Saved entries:

[Start of section]

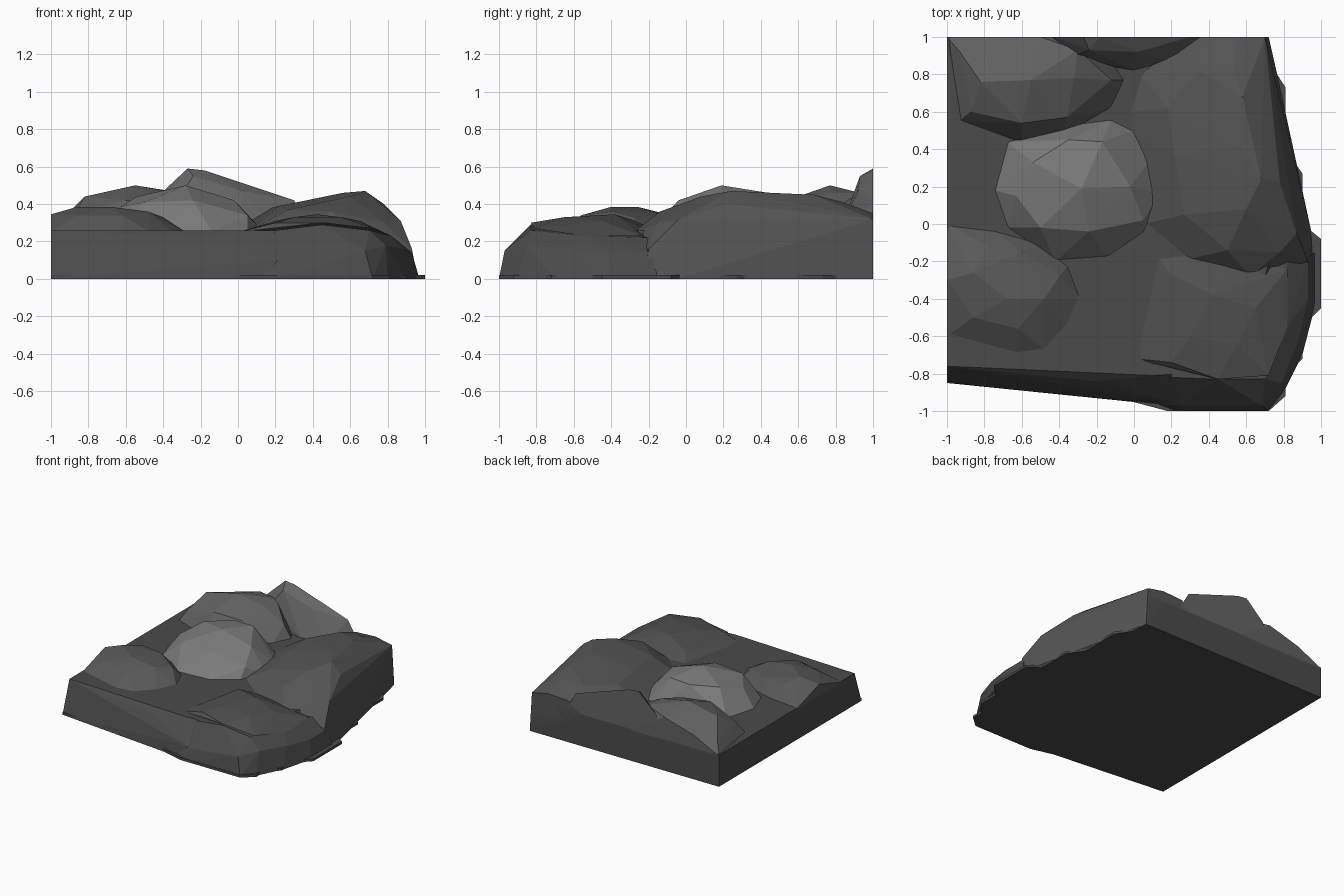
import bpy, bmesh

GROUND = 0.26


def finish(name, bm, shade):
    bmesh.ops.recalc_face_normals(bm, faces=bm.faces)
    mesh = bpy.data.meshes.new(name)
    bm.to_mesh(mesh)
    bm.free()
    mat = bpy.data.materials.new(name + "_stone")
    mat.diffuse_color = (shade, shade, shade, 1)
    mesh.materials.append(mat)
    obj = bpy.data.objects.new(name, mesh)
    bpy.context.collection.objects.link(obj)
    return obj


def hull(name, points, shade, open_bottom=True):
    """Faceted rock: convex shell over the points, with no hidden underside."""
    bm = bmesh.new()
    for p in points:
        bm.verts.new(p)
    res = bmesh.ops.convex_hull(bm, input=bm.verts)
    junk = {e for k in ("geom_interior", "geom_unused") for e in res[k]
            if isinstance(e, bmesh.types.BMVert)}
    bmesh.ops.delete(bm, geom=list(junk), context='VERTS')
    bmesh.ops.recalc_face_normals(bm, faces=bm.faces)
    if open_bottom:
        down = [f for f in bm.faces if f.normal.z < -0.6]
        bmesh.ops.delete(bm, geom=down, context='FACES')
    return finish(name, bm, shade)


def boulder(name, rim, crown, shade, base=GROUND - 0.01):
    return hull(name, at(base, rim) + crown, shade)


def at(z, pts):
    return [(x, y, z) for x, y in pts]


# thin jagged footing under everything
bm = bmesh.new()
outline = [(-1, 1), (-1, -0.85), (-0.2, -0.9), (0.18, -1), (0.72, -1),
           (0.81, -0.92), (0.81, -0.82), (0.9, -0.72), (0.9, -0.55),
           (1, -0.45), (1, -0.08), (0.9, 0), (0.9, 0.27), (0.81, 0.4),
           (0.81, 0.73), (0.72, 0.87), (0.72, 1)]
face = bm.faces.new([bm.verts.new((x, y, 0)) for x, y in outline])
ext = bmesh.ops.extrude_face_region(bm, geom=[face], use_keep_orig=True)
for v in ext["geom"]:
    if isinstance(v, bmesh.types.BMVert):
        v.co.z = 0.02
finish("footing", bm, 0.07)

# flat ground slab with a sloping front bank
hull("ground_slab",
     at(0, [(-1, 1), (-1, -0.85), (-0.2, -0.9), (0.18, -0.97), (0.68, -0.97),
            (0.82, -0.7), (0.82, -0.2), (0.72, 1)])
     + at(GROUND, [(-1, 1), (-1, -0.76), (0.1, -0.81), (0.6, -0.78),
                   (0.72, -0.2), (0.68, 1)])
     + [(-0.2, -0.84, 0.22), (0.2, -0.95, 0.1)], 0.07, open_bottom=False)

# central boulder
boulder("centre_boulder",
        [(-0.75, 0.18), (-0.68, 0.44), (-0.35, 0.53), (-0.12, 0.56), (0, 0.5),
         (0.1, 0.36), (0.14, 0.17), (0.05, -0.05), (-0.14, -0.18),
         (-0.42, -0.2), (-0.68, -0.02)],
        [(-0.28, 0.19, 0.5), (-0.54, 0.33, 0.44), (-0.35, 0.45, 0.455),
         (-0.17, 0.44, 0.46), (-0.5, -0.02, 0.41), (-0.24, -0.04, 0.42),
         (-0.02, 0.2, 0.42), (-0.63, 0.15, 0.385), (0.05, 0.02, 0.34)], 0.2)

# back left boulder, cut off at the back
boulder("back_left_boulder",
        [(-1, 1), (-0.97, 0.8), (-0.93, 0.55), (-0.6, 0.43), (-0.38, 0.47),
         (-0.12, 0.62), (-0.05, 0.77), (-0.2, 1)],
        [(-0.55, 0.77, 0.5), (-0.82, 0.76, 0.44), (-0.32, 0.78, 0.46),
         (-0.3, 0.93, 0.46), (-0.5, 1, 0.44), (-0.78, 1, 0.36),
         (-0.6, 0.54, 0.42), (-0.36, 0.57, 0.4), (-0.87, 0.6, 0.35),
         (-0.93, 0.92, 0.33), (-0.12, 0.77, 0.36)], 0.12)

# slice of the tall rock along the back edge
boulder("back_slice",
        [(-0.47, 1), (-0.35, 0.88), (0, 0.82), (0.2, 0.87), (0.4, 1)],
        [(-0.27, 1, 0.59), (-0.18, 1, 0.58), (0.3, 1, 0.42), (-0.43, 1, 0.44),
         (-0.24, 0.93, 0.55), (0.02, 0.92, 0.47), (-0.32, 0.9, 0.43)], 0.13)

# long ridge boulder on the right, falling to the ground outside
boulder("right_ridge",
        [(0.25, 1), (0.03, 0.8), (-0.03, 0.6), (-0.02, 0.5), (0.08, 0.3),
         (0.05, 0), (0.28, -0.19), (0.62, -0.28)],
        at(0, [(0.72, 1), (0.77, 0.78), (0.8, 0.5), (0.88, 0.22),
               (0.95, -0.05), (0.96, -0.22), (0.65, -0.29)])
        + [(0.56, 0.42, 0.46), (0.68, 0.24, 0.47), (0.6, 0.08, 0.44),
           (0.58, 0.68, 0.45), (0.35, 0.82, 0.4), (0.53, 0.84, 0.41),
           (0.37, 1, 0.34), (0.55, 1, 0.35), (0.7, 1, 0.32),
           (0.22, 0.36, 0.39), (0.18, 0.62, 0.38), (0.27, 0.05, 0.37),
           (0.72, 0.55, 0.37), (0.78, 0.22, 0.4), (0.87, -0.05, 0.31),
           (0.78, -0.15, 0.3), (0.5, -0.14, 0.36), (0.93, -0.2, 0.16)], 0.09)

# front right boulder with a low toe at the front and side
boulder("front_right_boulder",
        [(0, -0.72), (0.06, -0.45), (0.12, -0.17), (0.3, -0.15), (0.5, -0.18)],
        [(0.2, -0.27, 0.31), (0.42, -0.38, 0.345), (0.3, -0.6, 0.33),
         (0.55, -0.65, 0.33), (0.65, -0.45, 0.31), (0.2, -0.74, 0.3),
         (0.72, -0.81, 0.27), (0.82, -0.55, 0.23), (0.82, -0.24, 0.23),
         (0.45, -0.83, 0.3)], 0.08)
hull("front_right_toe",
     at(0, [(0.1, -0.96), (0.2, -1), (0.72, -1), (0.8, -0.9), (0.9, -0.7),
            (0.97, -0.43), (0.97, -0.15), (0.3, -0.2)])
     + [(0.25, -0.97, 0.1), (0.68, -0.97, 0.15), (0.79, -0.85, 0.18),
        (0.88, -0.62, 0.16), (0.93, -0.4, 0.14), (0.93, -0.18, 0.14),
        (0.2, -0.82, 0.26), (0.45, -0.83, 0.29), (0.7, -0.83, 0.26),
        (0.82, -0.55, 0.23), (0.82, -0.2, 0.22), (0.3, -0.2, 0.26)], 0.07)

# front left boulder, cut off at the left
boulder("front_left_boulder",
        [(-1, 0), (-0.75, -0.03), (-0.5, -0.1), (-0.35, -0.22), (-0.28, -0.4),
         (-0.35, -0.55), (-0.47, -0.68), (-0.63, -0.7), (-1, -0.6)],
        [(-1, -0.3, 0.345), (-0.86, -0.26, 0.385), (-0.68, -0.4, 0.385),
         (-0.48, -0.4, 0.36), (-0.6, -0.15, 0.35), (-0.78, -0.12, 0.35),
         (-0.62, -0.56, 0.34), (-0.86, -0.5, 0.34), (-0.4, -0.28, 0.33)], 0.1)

[End of section]

-- Task item --
Pictures aren't part of the copy; return each record above exactly.

-- Solution to this task --
import bpy, bmesh

GROUND = 0.26


def finish(name, bm, shade):
    bmesh.ops.recalc_face_normals(bm, faces=bm.faces)
    mesh = bpy.data.meshes.new(name)
    bm.to_mesh(mesh)
    bm.free()
    mat = bpy.data.materials.new(name + "_stone")
    mat.diffuse_color = (shade, shade, shade, 1)
    mesh.materials.append(mat)
    obj = bpy.data.objects.new(name, mesh)
    bpy.context.collection.objects.link(obj)
    return obj


def hull(name, points, shade, open_bottom=True):
    """Faceted rock: convex shell over the points, with no hidden underside."""
    bm = bmesh.new()
    for p in points:
        bm.verts.new(p)
    res = bmesh.ops.convex_hull(bm, input=bm.verts)
    junk = {e for k in ("geom_interior", "geom_unused") for e in res[k]
            if isinstance(e, bmesh.types.BMVert)}
    bmesh.ops.delete(bm, geom=list(junk), context='VERTS')
    bmesh.ops.recalc_face_normals(bm, faces=bm.faces)
    if open_bottom:
        down = [f for f in bm.faces if f.normal.z < -0.6]
        bmesh.ops.delete(bm, geom=down, context='FACES')
    return finish(name, bm, shade)


def boulder(name, rim, crown, shade, base=GROUND - 0.01):
    return hull(name, at(base, rim) + crown, shade)


def at(z, pts):
    return [(x, y, z) for x, y in pts]


# thin jagged footing under everything
bm = bmesh.new()
outline = [(-1, 1), (-1, -0.85), (-0.2, -0.9), (0.18, -1), (0.72, -1),
           (0.81, -0.92), (0.81, -0.82), (0.9, -0.72), (0.9, -0.55),
           (1, -0.45), (1, -0.08), (0.9, 0), (0.9, 0.27), (0.81, 0.4),
           (0.81, 0.73), (0.72, 0.87), (0.72, 1)]
face = bm.faces.new([bm.verts.new((x, y, 0)) for x, y in outline])
ext = bmesh.ops.extrude_face_region(bm, geom=[face], use_keep_orig=True)
for v in ext["geom"]:
    if isinstance(v, bmesh.types.BMVert):
        v.co.z = 0.02
finish("footing", bm, 0.07)

# flat ground slab with a sloping front bank
hull("ground_slab",
     at(0, [(-1, 1), (-1, -0.85), (-0.2, -0.9), (0.18, -0.97), (0.68, -0.97),
            (0.82, -0.7), (0.82, -0.2), (0.72, 1)])
     + at(GROUND, [(-1, 1), (-1, -0.76), (0.1, -0.81), (0.6, -0.78),
                   (0.72, -0.2), (0.68, 1)])
     + [(-0.2, -0.84, 0.22), (0.2, -0.95, 0.1)], 0.07, open_bottom=False)

# central boulder
boulder("centre_boulder",
        [(-0.75, 0.18), (-0.68, 0.44), (-0.35, 0.53), (-0.12, 0.56), (0, 0.5),
         (0.1, 0.36), (0.14, 0.17), (0.05, -0.05), (-0.14, -0.18),
         (-0.42, -0.2), (-0.68, -0.02)],
        [(-0.28, 0.19, 0.5), (-0.54, 0.33, 0.44), (-0.35, 0.45, 0.455),
         (-0.17, 0.44, 0.46), (-0.5, -0.02, 0.41), (-0.24, -0.04, 0.42),
         (-0.02, 0.2, 0.42), (-0.63, 0.15, 0.385), (0.05, 0.02, 0.34)], 0.2)

# back left boulder, cut off at the back
boulder("back_left_boulder",
        [(-1, 1), (-0.97, 0.8), (-0.93, 0.55), (-0.6, 0.43), (-0.38, 0.47),
         (-0.12, 0.62), (-0.05, 0.77), (-0.2, 1)],
        [(-0.55, 0.77, 0.5), (-0.82, 0.76, 0.44), (-0.32, 0.78, 0.46),
         (-0.3, 0.93, 0.46), (-0.5, 1, 0.44), (-0.78, 1, 0.36),
         (-0.6, 0.54, 0.42), (-0.36, 0.57, 0.4), (-0.87, 0.6, 0.35),
         (-0.93, 0.92, 0.33), (-0.12, 0.77, 0.36)], 0.12)

# slice of the tall rock along the back edge
boulder("back_slice",
        [(-0.47, 1), (-0.35, 0.88), (0, 0.82), (0.2, 0.87), (0.4, 1)],
        [(-0.27, 1, 0.59), (-0.18, 1, 0.58), (0.3, 1, 0.42), (-0.43, 1, 0.44),
         (-0.24, 0.93, 0.55), (0.02, 0.92, 0.47), (-0.32, 0.9, 0.43)], 0.13)

# long ridge boulder on the right, falling to the ground outside
boulder("right_ridge",
        [(0.25, 1), (0.03, 0.8), (-0.03, 0.6), (-0.02, 0.5), (0.08, 0.3),
         (0.05, 0), (0.28, -0.19), (0.62, -0.28)],
        at(0, [(0.72, 1), (0.77, 0.78), (0.8, 0.5), (0.88, 0.22),
               (0.95, -0.05), (0.96, -0.22), (0.65, -0.29)])
        + [(0.56, 0.42, 0.46), (0.68, 0.24, 0.47), (0.6, 0.08, 0.44),
           (0.58, 0.68, 0.45), (0.35, 0.82, 0.4), (0.53, 0.84, 0.41),
           (0.37, 1, 0.34), (0.55, 1, 0.35), (0.7, 1, 0.32),
           (0.22, 0.36, 0.39), (0.18, 0.62, 0.38), (0.27, 0.05, 0.37),
           (0.72, 0.55, 0.37), (0.78, 0.22, 0.4), (0.87, -0.05, 0.31),
           (0.78, -0.15, 0.3), (0.5, -0.14, 0.36), (0.93, -0.2, 0.16)], 0.09)

# front right boulder with a low toe at the front and side
boulder("front_right_boulder",
        [(0, -0.72), (0.06, -0.45), (0.12, -0.17), (0.3, -0.15), (0.5, -0.18)],
        [(0.2, -0.27, 0.31), (0.42, -0.38, 0.345), (0.3, -0.6, 0.33),
         (0.55, -0.65, 0.33), (0.65, -0.45, 0.31), (0.2, -0.74, 0.3),
         (0.72, -0.81, 0.27), (0.82, -0.55, 0.23), (0.82, -0.24, 0.23),
         (0.45, -0.83, 0.3)], 0.08)
hull("front_right_toe",
     at(0, [(0.1, -0.96), (0.2, -1), (0.72, -1), (0.8, -0.9), (0.9, -0.7),
            (0.97, -0.43), (0.97, -0.15), (0.3, -0.2)])
     + [(0.25, -0.97, 0.1), (0.68, -0.97, 0.15), (0.79, -0.85, 0.18),
        (0.88, -0.62, 0.16), (0.93, -0.4, 0.14), (0.93, -0.18, 0.14),
        (0.2, -0.82, 0.26), (0.45, -0.83, 0.29), (0.7, -0.83, 0.26),
        (0.82, -0.55, 0.23), (0.82, -0.2, 0.22), (0.3, -0.2, 0.26)], 0.07)

# front left boulder, cut off at the left
boulder("front_left_boulder",
        [(-1, 0), (-0.75, -0.03), (-0.5, -0.1), (-0.35, -0.22), (-0.28, -0.4),
         (-0.35, -0.55), (-0.47, -0.68), (-0.63, -0.7), (-1, -0.6)],
        [(-1, -0.3, 0.345), (-0.86, -0.26, 0.385), (-0.68, -0.4, 0.385),
         (-0.48, -0.4, 0.36), (-0.6, -0.15, 0.35), (-0.78, -0.12, 0.35),
         (-0.62, -0.56, 0.34), (-0.86, -0.5, 0.34), (-0.4, -0.28, 0.33)], 0.1)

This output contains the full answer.